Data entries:
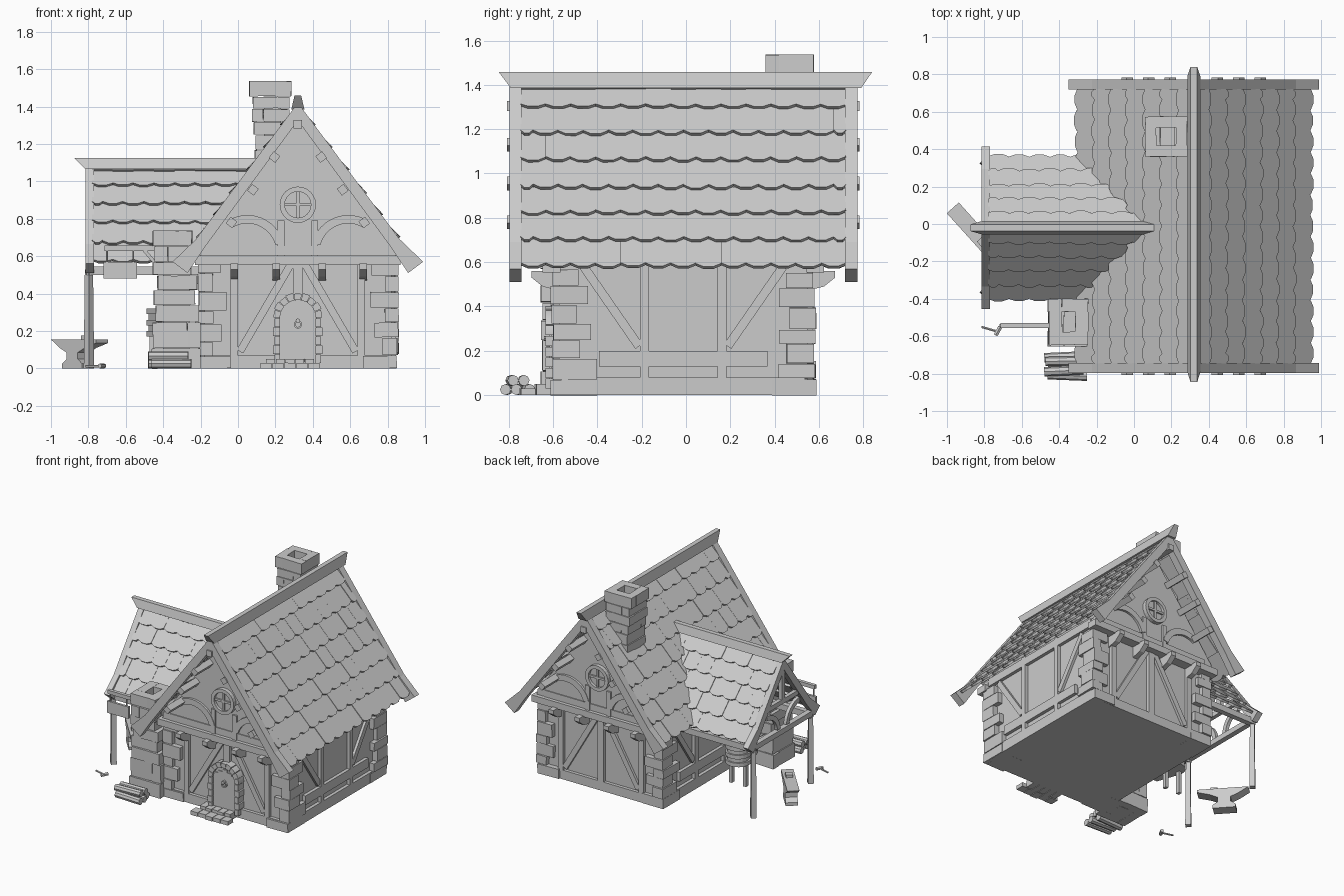
import bpy, bmesh, math, random
from mathutils import Matrix, Vector

random.seed(4)
if "Cube" in bpy.data.objects:
    bpy.data.objects.remove(bpy.data.objects["Cube"])

grey = bpy.data.materials.new("plain_grey")
grey.use_nodes = True
grey.diffuse_color = (0.6, 0.6, 0.6, 1)
grey.node_tree.nodes["Principled BSDF"].inputs["Base Color"].default_value = (0.6, 0.6, 0.6, 1)

CX, CY = 0.32, -0.012      # house centre
WY = -0.02                 # wing ridge line
AXES = {"x": lambda p, t: (t, p[0], p[1]),
        "y": lambda p, t: (p[0], t, p[1]),
        "z": lambda p, t: (p[0], p[1], t)}


def finish(name, bm):
    bmesh.ops.remove_doubles(bm, verts=bm.verts, dist=1e-6)
    bmesh.ops.recalc_face_normals(bm, faces=bm.faces)
    mesh = bpy.data.meshes.new(name)
    bm.to_mesh(mesh)
    bm.free()
    mesh.materials.append(grey)
    ob = bpy.data.objects.new(name, mesh)
    bpy.context.collection.objects.link(ob)
    return ob


def loft(bm, a, b):
    a = [bm.verts.new(p) for p in a]
    b = [bm.verts.new(p) for p in b]
    bm.faces.new(a)
    bm.faces.new(b[::-1])
    for i in range(len(a)):
        bm.faces.new((a[i - 1], a[i], b[i], b[i - 1]))


def prism(bm, pts, axis, lo, hi):
    loft(bm, [AXES[axis](p, lo) for p in pts], [AXES[axis](p, hi) for p in pts])


def box(bm, lo, hi, wobble=0.0):
    lo, hi = Vector(lo), Vector(hi)
    size = hi - lo
    m = (Matrix.Translation((lo + hi) / 2)
         @ Matrix.Rotation(random.uniform(-wobble, wobble), 4, "Y")
         @ Matrix.Rotation(random.uniform(-wobble, wobble), 4, "Z")
         @ Matrix.Diagonal((*size, 1)))
    bmesh.ops.create_cube(bm, size=1, matrix=m)


def beam(bm, p, q, w, axis, lo, hi):
    p, q = Vector(p), Vector(q)
    d = (q - p).normalized() * w / 2
    n = Vector((-d.y, d.x))
    prism(bm, [p + n, q + n, q - n, p - n], axis, lo, hi)


def arc(cx, cz, r, a0, a1, n=12):
    angles = [math.radians(a0 + (a1 - a0) * i / n) for i in range(n + 1)]
    return [(cx + r * math.cos(a), cz + r * math.sin(a)) for a in angles]


def band(cx, cz, r0, r1, a0, a1):
    return arc(cx, cz, r1, a0, a1) + arc(cx, cz, r0, a1, a0)


def rod(bm, p, q, r, sides=8, r2=None):
    p, q = Vector(p), Vector(q)
    m = Matrix.Translation((p + q) / 2) @ (q - p).to_track_quat("Z", "Y").to_matrix().to_4x4()
    bmesh.ops.create_cone(bm, cap_ends=True, segments=sides, radius1=r,
                          radius2=r if r2 is None else r2, depth=(q - p).length, matrix=m)


def vee(c, outer, inner):
    return ([(c - s, z) for s, z in outer[::-1]] + [(c + s, z) for s, z in outer[1:]]
            + [(c + s, z) for s, z in inner[::-1]] + [(c - s, z) for s, z in inner[1:]])


def tiles(bm, place, rows, t0, t1, n, limit=lambda z: 9):
    # overlapping rows of pointed shingles down one slope
    w = (t1 - t0) / n
    for r, ((sa, za), (sb, zb)) in enumerate(zip(rows, rows[1:])):
        length = math.hypot(sb - sa, zb - za)
        ns, nz = (za - zb) / length, (sb - sa) / length
        for k in range(n + r % 2):
            a = max(t0, t0 + (k - 0.5 * (r % 2)) * w)
            b = min(t1, t0 + (k + 1 - 0.5 * (r % 2)) * w)
            if a >= limit(za) - 0.01:
                continue
            jit = random.uniform(-0.002, 0.004)
            shape = [(a, -0.12), (b, -0.12), (b, 0.9), (b - (b - a) * 0.3, 1.03),
                     (a + (b - a) * 0.3, 1.03), (a, 0.9)]

            def layer(drop):
                out = []
                for t, f in shape:
                    z = za + (zb - za) * f
                    lift = 0.004 + 0.02 * f + jit - drop
                    out.append(place(min(t, limit(z)), sa + (sb - sa) * f + ns * lift, z + nz * lift))
                return out
            loft(bm, layer(0), layer(0.018))


def brick_ring(bm, x0, x1, y0, y1, z0, z1, t, flip):
    g = 0.004
    if flip:
        parts = [(x0, x1 - t, y0, y0 + t), (x1 - t, x1, y0, y1 - t),
                 (x0 + t, x1, y1 - t, y1), (x0, x0 + t, y0 + t, y1)]
    else:
        parts = [(x0 + t, x1, y0, y0 + t), (x1 - t, x1, y0 + t, y1),
                 (x0, x1 - t, y1 - t, y1), (x0, x0 + t, y0, y1 - t)]
    for a, b, c, d in parts:
        box(bm, (a, c, z0), (b, d, z1 - g), 0.03)


# House body
bm = bmesh.new()
prism(bm, [(CX - 0.5, 0), (CX + 0.5, 0), (CX + 0.5, 0.66), (CX, 1.32), (CX - 0.5, 0.66)],
      "y", CY - 0.56, CY + 0.56)
finish("house_walls", bm)

# Timber framing, gables, round windows and corbels on both ends
for s, end in ((-1, "front"), (1, "back")):
    y = CY + s * 0.555
    bm = bmesh.new()
    for m in (-1, 1):
        beam(bm, (CX + m * 0.34, 0.05), (CX + m * 0.34, 0.57), 0.04, "y", y, y + s * 0.03)
        beam(bm, (CX + m * 0.03, 0.57), (CX + m * 0.31, 0.09), 0.04, "y", y, y + s * 0.025)
    beam(bm, (CX, 0.05), (CX, 0.57), 0.05, "y", y, y + s * 0.03)
    box(bm, (CX - 0.5, min(y, y + s * 0.03), 0), (CX + 0.5, max(y, y + s * 0.03), 0.07))
    finish(end + "_lower_timbers", bm)

    bm = bmesh.new()
    prism(bm, [(CX - 0.53, 0.56), (CX + 0.53, 0.56), (CX + 0.52, 0.64), (CX, 1.33), (CX - 0.52, 0.64)],
          "y", y, y + s * 0.05)
    finish(end + "_gable", bm)

    g = y + s * 0.045
    bm = bmesh.new()
    beam(bm, (CX - 0.55, 0.578), (CX + 0.55, 0.578), 0.05, "y", y, g + s * 0.035)
    beam(bm, (CX - 0.46, 0.63), (CX + 0.46, 0.63), 0.05, "y", y, g + s * 0.012)
    for m in (-1, 1):
        a0, a1 = (15, 122) if m < 0 else (165, 58)
        prism(bm, band(CX + m * 0.27, 0.62, 0.155, 0.2, a0, a1), "y", g, g + s * 0.022)
        beam(bm, (CX + m * 0.09, 0.6), (CX + m * 0.09, 0.79), 0.035, "y", g, g + s * 0.018)
    finish(end + "_gable_timbers", bm)

    bm = bmesh.new()
    prism(bm, arc(CX, 0.875, 0.095, 0, 345, 23), "y", g, g + s * 0.014)
    for a in (0, 180):
        prism(bm, band(CX, 0.875, 0.07, 0.097, a, a + 180), "y", g, g + s * 0.035)
    beam(bm, (CX - 0.08, 0.875), (CX + 0.08, 0.875), 0.016, "y", g, g + s * 0.026)
    beam(bm, (CX, 0.8), (CX, 0.95), 0.016, "y", g, g + s * 0.026)
    finish(end + "_round_window", bm)

    bm = bmesh.new()
    for x in (-0.34, -0.115, 0.13, 0.35):
        prism(bm, [(y, 0.56), (y + s * 0.13, 0.56), (y + s * 0.13, 0.53), (y + s * 0.08, 0.49), (y, 0.47)],
              "x", CX + x - 0.02, CX + x + 0.02)
    finish(end + "_corbels", bm)

    # Roof timber ends and barge boards
    bm = bmesh.new()
    for k in range(4):
        for m in ((-1, 1) if k else (1,)):
            p = Vector((CX + m * (k * 0.115 + 0.01 * (k > 0)), 1.305 - 0.175 * k))
            d = Vector((m * 0.6, -0.8)) * 0.022 if k else Vector((0, 0.022))
            beam(bm, p - d, p + d, 0.044, "y", y, CY + s * 0.795)
    finish(end + "_purlin_ends", bm)
    bm = bmesh.new()
    prism(bm, vee(CX, [(0, 1.42), (0.545, 0.69), (0.67, 0.57)],
                  [(0, 1.325), (0.5, 0.645), (0.59, 0.51)][:1] + [(0.5, 0.645), (0.59, 0.51)]),
          "y", CY + s * 0.73, CY + s * 0.785)
    finish(end + "_barge_boards", bm)

# Side wall framing
for m, side in ((-1, "right"), (1, "left")):
    x = CX + m * 0.495
    bm = bmesh.new()
    out = x + m * 0.03
    for s in (-1, 1):
        beam(bm, (CY + s * 0.175, 0.05), (CY + s * 0.175, 0.66), 0.04, "x", x, out)
        beam(bm, (CY + s * 0.2, 0.22), (CY + s * 0.45, 0.58), 0.04, "x", x, out - m * 0.005)
    for z, h, r in ((0.04, 0.08, 0.55), (0.165, 0.07, 0.38), (0.62, 0.06, 0.55)):
        beam(bm, (CY - r, z), (CY + r, z), h, "x", x, out)
    finish(side + "_wall_timbers", bm)

# Corner stones
bm = bmesh.new()
for m in (-1, 1):
    for s in (-1, 1):
        z, k = 0.0, 0
        while z < 0.54:
            h = min(random.uniform(0.065, 0.105), 0.57 - z)
            long_x = k % 2 == 0
            lx = random.uniform(0.12, 0.15) if long_x else random.uniform(0.07, 0.09)
            ly = random.uniform(0.1, 0.13) if long_x else random.uniform(0.16, 0.2)
            if z < 0.01:
                lx, ly = 0.18, 0.2
            o = random.uniform(0.525, 0.54)
            p = random.uniform(0.585, 0.6)
            xs = sorted((CX + m * o, CX + m * (o - lx)))
            ys = sorted((CY + s * p, CY + s * (p - ly)))
            box(bm, (xs[0], ys[0], z), (xs[1], ys[1], z + h - 0.004), 0.02)
            z, k = z + h, k + 1
finish("corner_stones", bm)

# Arched door with stone surround, ring handle and steps
bm = bmesh.new()
prism(bm, arc(CX, 0.27, 0.1, 0, 180) + [(CX - 0.1, 0.02), (CX + 0.1, 0.02)], "y", -0.61, -0.56)
for i in range(-2, 3):
    box(bm, (CX + i * 0.038 - 0.017, -0.617, 0.04), (CX + i * 0.038 + 0.017, -0.6, 0.345 - abs(i) * 0.018))
finish("door", bm)
bm = bmesh.new()
for i in range(9):
    prism(bm, band(CX, 0.27, 0.095, 0.13 + 0.005 * (i % 2), i * 20 + 0.7, i * 20 + 19.3), "y", -0.635, -0.56)
for m in (-1, 1):
    for i in range(5):
        xs = sorted((CX + m * 0.095, CX + m * (0.125 + 0.008 * (i % 2))))
        box(bm, (xs[0], -0.635, 0.03 + i * 0.048), (xs[1], -0.56, 0.074 + i * 0.048))
finish("door_surround", bm)
bm = bmesh.new()
for a in (0, 180):
    prism(bm, band(CX, 0.235, 0.013, 0.022, a, a + 180), "y", -0.63, -0.61)
rod(bm, (CX, -0.6, 0.255), (CX, -0.64, 0.255), 0.012)
finish("door_ring", bm)
bm = bmesh.new()
for row, (y0, y1, z1, half) in enumerate(((-0.68, -0.56, 0.05, 0.13), (-0.75, -0.68, 0.03, 0.16))):
    for i in range(5):
        w = half * 2 / 5
        a = CX - 0.04 - half + i * w
        box(bm, (a, y0 + random.uniform(-0.008, 0.008), 0), (a + w - 0.004, y1, z1), 0.02)
finish("door_steps", bm)

# Main roof
rows = [((1.385 - z) / 1.33, z) for z in (1.385, 1.29, 1.17, 1.05, 0.925, 0.81, 0.69)] + [(0.615, 0.57)]
for m, side in ((-1, "right"), (1, "left")):
    bm = bmesh.new()
    tiles(bm, lambda t, s, z: (CX + m * s, t, z), rows, CY - 0.735, CY + 0.735, 13)
    finish("main_roof_tiles_" + side, bm)


def ridge(name, pts, c, axis):
    # tapered beam, longer at the top edge
    bm = bmesh.new()
    (l0, l1, zb), (u0, u1, zt) = pts
    put = (lambda t, w, z: (c + w, t, z)) if axis == "y" else (lambda t, w, z: (t, c + w, z))
    ends = [[put(l, -0.035, zb), put(l, 0.035, zb), put(u, 0.018, zt), put(u, -0.018, zt)]
            for l, u in ((l0, u0), (l1, u1))]
    loft(bm, *ends)
    finish(name, bm)


ridge("main_ridge", [(-0.79, 0.79, 1.385), (-0.845, 0.84, 1.458)], CX, "y")
ridge("wing_ridge", [(-0.815, 0.09, 1.065), (-0.875, 0.12, 1.125)], WY, "x")

# Wing roof
rows = [((1.06 - z) / 1.36, z) for z in (1.06, 0.97, 0.87, 0.77, 0.66)] + [(0.37, 0.56)]
for m, side in ((-1, "front"), (1, "back")):
    bm = bmesh.new()
    tiles(bm, lambda t, s, z: (t, WY + m * s, z), rows, -0.78, 0.1, 8,
          lambda z: CX - (1.4 - z) / 1.33 + 0.03)
    finish("wing_roof_tiles_" + side, bm)
bm = bmesh.new()
prism(bm, vee(WY, [(0, 1.085), (0.315, 0.665), (0.435, 0.56)], [(0, 1.0), (0.28, 0.62), (0.375, 0.51)]),
      "x", -0.815, -0.77)
finish("wing_barge_boards", bm)

# Wing posts, beams and curved braces
bm = bmesh.new()
for m in (-1, 1):
    y = WY + m * 0.345
    rod(bm, (-0.797, y, 0), (-0.797, y, 0.53), 0.028, 4, 0.022)
    box(bm, (-0.81, y - 0.02, 0.5), (-0.18, y + 0.02, 0.545))
    a0, a1 = (90, 175) if m > 0 else (90, 5)
    prism(bm, band(WY + m * 0.2, 0.55, 0.13, 0.165, a0, a1), "x", -0.81, -0.785)
box(bm, (-0.815, WY - 0.37, 0.515), (-0.775, WY + 0.37, 0.555))
box(bm, (-0.81, WY - 0.18, 0.74), (-0.78, WY + 0.18, 0.775))
box(bm, (-0.81, WY - 0.02, 0.775), (-0.78, WY + 0.02, 1.03))
finish("wing_frame", bm)

# Main chimney and forge stack
bm = bmesh.new()
levels = [(0.92, 0.1, 0.3), (1.06, 0.09, 0.29), (1.17, 0.095, 0.28), (1.25, 0.085, 0.28),
          (1.32, 0.075, 0.275), (1.39, 0.08, 0.275), (1.455, 0.06, 0.285), (1.54, 0, 0)]
for i, (z, x0, x1) in enumerate(levels[:-1]):
    brick_ring(bm, x0, x1, 0.36, 0.575, z, levels[i + 1][0], 0.06, i % 2)
box(bm, (0.14, 0.41, 0.9), (0.23, 0.53, 1.4))
finish("main_chimney", bm)
bm = bmesh.new()
levels = [(0, -0.46, -0.2), (0.11, -0.455, -0.2), (0.25, -0.44, -0.21), (0.34, -0.45, -0.23),
          (0.42, -0.43, -0.22), (0.5, -0.455, -0.25), (0.57, -0.445, -0.24), (0.655, -0.455, -0.245), (0.74, 0, 0)]
for i, (z, x0, x1) in enumerate(levels[:-1]):
    brick_ring(bm, x0, x1, -0.655 + 0.008 * (i % 2), -0.4, z, levels[i + 1][0], 0.07, i % 2)
box(bm, (-0.4, -0.6, 0), (-0.26, -0.46, 0.6))
finish("forge_stack", bm)

# Bellows with nozzle into the forge
bm = bmesh.new()
for i in range(5):
    plan = arc(-0.4, -0.06, 0.09 - 0.012 * (i % 2), -25, 205) + [(-0.425, -0.26), (-0.375, -0.26)]
    prism(bm, plan, "z", 0.17 + i * 0.03, 0.2 + i * 0.03)
rod(bm, (-0.4, -0.24, 0.24), (-0.4, -0.42, 0.24), 0.025, 8, 0.015)
for x in (-0.46, -0.34):
    box(bm, (x - 0.012, -0.08, 0), (x + 0.012, -0.05, 0.18))
finish("bellows", bm)

# Log pile
bm = bmesh.new()
for y, z in ((-0.81, 0.025), (-0.76, 0.025), (-0.71, 0.025), (-0.785, 0.066), (-0.733, 0.066)):
    j = random.uniform(-0.01, 0.01)
    rod(bm, (-0.47 + j, y + j / 2, z), (-0.26 + j, y - j / 2, z), 0.025)
finish("log_pile", bm)

# Hanging sign
bm = bmesh.new()
box(bm, (-0.715, -0.556, 0.628), (-0.44, -0.53, 0.656))
box(bm, (-0.72, -0.552, 0.48), (-0.54, -0.534, 0.57))
for x in (-0.7, -0.56):
    rod(bm, (x, -0.543, 0.565), (x, -0.543, 0.635), 0.006, 6)
beam(bm, (-0.5, 0.63), (-0.44, 0.56), 0.018, "y", -0.552, -0.534)
finish("hanging_sign", bm)

# Anvil
bm = bmesh.new()
half = [(0.08, 0), (0.08, 0.025), (0.045, 0.05), (0.045, 0.085)]
prism(bm, half + [(0.1, 0.11), (0.19, 0.135), (0.19, 0.155), (-0.17, 0.155), (-0.1, 0.11)]
      + [(-x, z) for x, z in half[::-1]], "y", -0.043, 0.043)
box(bm, (0.05, -0.025, 0.155), (0.1, 0.025, 0.175))
anvil = finish("anvil", bm)
anvil.matrix_world = Matrix.Translation((-0.855, -0.04, 0)) @ Matrix.Rotation(math.radians(-48), 4, "Z")

# Hammer on the ground
bm = bmesh.new()
rod(bm, (-0.815, -0.55, 0.012), (-0.73, -0.575, 0.012), 0.007, 6)
rod(bm, (-0.74, -0.595, 0.013), (-0.715, -0.55, 0.013), 0.013, 6)
finish("hammer", bm)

WHAT THIS TASK INVOLVES:
Whenever a line includes the word "lambda", pull it out of the entries.

OUTPUT OF THE TASK:
AXES = {"x": lambda p, t: (t, p[0], p[1]),
        "y": lambda p, t: (p[0], t, p[1]),
        "z": lambda p, t: (p[0], p[1], t)}
def tiles(bm, place, rows, t0, t1, n, limit=lambda z: 9):
    tiles(bm, lambda t, s, z: (CX + m * s, t, z), rows, CY - 0.735, CY + 0.735, 13)
    put = (lambda t, w, z: (c + w, t, z)) if axis == "y" else (lambda t, w, z: (t, c + w, z))
    tiles(bm, lambda t, s, z: (t, WY + m * s, z), rows, -0.78, 0.1, 8,
          lambda z: CX - (1.4 - z) / 1.33 + 0.03)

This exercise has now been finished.